Merrill Miller, 202-238-9088 ext. 105, email@example.com
Monica Miller, 202-238-9088 ext. 120, firstname.lastname@example.org
(Purvis, MS, Aug. 24, 2015)—The American Humanist Association’s Appignani Humanist Legal Center sent a letter to officials at Lamar County School District and Oak Grove Middle School in Purvis, Mississippi, on behalf of a local parent, challenging a teacher’s unconstitutional “prayer requests” board.
According to the letter, an eighth grade math and homeroom teacher created a “Prayer Requests Board” prominently displayed in her classroom. After a student took a picture of the board, the teacher confronted the student, accusing the student of disrespecting the teacher’s religion. The teacher refused to remove the board and insisted that she would keep it in her classroom, even if she had to remove the word “prayer.”
“Students have the right to learn free from bullying by teachers with religious agendas,” said Roy Speckhardt, executive director of the American Humanist Association. “A teacher who insists upon endorsing prayer in class is disrespecting her nonreligious students and students of minority faiths.”
“Numerous cases affirm that public school teachers who pray or promote prayer in class are violating the Establishment Clause of the First Amendment,” said Monica Miller, an attorney with the Appignani Humanist Legal Center. “This instance is particularly egregious because the teacher seems to realize that her actions are illegal, but she insists upon displaying the prayer board and taking prayer requests.”
The letter demands that the district remove the prayer board from the classroom. It also asks the district to provide written assurances that there will be no other unmarked place in the room understood to list prayer requests and that teachers will not use their classrooms to take prayer requests or otherwise advance religion.
A copy of the letter, with an image of the prayer board, can be viewed here.
Founded in 1941 and headquartered in Washington, D.C., the American Humanist Association (AHA) works to protect the rights of humanists, atheists, and other nontheistic Americans. The AHA advances the ethical and life-affirming philosophy of humanism, which—without beliefs in any gods or other supernatural forces—encourages individuals to live informed and meaningful lives that aspire to the greater good of humanity.

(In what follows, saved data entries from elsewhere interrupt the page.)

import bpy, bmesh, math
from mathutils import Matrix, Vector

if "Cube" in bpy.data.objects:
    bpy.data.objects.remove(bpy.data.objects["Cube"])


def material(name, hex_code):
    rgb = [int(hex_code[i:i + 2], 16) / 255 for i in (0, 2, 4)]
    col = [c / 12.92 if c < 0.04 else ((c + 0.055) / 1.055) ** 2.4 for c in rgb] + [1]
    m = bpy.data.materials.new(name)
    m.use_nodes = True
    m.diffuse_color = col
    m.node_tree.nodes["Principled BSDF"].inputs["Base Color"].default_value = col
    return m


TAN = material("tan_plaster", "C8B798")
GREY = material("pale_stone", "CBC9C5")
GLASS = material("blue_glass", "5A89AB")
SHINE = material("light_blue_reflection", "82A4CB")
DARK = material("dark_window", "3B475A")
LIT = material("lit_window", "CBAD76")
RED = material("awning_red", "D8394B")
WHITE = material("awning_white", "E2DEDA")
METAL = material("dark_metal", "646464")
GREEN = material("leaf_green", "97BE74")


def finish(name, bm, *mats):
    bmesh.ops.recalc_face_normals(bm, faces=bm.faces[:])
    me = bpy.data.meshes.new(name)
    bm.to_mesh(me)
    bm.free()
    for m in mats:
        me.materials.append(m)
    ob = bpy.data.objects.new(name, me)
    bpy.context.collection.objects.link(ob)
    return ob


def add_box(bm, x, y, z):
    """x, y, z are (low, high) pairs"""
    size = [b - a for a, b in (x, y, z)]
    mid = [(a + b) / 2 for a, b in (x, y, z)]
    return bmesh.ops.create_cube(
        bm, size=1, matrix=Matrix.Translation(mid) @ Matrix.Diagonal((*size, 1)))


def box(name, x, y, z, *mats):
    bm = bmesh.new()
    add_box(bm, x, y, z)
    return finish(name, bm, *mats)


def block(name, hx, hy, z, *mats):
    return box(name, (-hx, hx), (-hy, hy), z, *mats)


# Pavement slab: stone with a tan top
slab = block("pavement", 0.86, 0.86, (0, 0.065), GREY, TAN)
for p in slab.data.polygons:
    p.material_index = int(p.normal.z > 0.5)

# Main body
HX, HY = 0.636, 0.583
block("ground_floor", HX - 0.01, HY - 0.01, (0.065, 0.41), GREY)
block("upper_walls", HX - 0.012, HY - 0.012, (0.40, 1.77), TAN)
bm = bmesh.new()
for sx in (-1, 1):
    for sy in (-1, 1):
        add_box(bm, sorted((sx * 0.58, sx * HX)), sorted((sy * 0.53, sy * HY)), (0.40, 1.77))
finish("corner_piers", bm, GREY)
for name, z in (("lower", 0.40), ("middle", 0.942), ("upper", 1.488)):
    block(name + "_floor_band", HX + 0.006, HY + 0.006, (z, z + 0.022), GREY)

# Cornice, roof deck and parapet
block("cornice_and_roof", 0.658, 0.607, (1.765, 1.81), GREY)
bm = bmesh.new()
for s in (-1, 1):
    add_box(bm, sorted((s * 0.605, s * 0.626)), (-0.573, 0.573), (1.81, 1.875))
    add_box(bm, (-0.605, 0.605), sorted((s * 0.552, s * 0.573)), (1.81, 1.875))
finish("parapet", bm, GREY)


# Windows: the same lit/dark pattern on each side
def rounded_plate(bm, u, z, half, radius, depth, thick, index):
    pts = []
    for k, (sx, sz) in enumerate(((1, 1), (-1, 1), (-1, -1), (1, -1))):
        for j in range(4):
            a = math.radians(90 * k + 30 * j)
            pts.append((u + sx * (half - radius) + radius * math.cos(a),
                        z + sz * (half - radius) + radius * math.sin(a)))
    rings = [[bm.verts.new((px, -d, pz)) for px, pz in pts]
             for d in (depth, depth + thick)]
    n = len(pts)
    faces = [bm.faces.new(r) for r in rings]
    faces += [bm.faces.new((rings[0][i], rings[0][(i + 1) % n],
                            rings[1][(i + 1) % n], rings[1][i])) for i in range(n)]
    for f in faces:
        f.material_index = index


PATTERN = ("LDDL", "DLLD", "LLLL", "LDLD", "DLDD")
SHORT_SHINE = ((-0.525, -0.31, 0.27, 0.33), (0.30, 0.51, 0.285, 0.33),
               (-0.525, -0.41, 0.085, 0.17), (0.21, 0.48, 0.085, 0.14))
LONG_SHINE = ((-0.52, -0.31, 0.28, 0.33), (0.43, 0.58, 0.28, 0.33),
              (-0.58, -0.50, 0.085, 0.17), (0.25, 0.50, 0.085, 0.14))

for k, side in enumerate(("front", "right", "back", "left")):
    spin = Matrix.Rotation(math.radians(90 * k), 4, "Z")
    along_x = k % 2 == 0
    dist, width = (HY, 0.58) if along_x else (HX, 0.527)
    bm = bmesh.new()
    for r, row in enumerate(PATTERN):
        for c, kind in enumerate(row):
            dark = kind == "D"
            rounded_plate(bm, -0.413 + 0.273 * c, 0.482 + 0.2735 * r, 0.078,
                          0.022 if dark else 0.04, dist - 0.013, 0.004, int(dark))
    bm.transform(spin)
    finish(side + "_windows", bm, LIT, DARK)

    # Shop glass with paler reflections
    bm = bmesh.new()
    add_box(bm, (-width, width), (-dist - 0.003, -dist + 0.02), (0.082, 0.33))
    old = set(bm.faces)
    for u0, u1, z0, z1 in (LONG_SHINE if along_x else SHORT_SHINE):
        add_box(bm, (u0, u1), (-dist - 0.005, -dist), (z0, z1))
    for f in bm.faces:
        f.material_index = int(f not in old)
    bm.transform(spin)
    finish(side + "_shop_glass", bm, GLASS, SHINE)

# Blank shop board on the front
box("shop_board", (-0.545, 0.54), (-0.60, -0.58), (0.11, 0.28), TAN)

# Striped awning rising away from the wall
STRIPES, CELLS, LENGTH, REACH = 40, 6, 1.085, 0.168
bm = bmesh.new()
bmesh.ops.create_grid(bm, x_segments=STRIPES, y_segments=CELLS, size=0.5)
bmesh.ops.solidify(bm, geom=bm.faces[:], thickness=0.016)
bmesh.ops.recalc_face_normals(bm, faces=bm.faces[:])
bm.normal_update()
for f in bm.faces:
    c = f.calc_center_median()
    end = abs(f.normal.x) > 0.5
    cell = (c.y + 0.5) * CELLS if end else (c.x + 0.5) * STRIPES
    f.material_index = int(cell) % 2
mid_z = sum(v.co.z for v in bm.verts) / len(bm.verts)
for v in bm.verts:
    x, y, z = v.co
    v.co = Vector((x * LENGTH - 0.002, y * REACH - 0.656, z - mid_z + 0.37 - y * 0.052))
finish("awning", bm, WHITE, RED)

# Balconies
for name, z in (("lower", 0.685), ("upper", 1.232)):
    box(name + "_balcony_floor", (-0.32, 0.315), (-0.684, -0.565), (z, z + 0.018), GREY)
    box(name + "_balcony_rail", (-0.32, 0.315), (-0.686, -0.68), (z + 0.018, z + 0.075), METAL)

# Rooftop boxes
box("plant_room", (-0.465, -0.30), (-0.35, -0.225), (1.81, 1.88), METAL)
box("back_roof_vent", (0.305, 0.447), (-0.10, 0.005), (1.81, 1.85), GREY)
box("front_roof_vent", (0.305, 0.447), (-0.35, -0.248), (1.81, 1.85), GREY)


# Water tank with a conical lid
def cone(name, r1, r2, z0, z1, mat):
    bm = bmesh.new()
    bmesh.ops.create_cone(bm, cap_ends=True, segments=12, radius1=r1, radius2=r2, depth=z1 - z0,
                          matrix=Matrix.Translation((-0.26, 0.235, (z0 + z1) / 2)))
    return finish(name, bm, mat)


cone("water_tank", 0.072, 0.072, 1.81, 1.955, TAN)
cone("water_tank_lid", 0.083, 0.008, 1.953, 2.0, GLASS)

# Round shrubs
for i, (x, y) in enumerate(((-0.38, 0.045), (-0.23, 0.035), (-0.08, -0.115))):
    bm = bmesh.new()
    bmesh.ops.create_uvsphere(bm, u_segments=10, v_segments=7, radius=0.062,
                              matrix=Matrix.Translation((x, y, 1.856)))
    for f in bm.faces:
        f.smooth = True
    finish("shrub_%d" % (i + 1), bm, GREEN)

Special thanks to the Louis J. Appignani Foundation for their support of the Appignani Humanist Legal Center.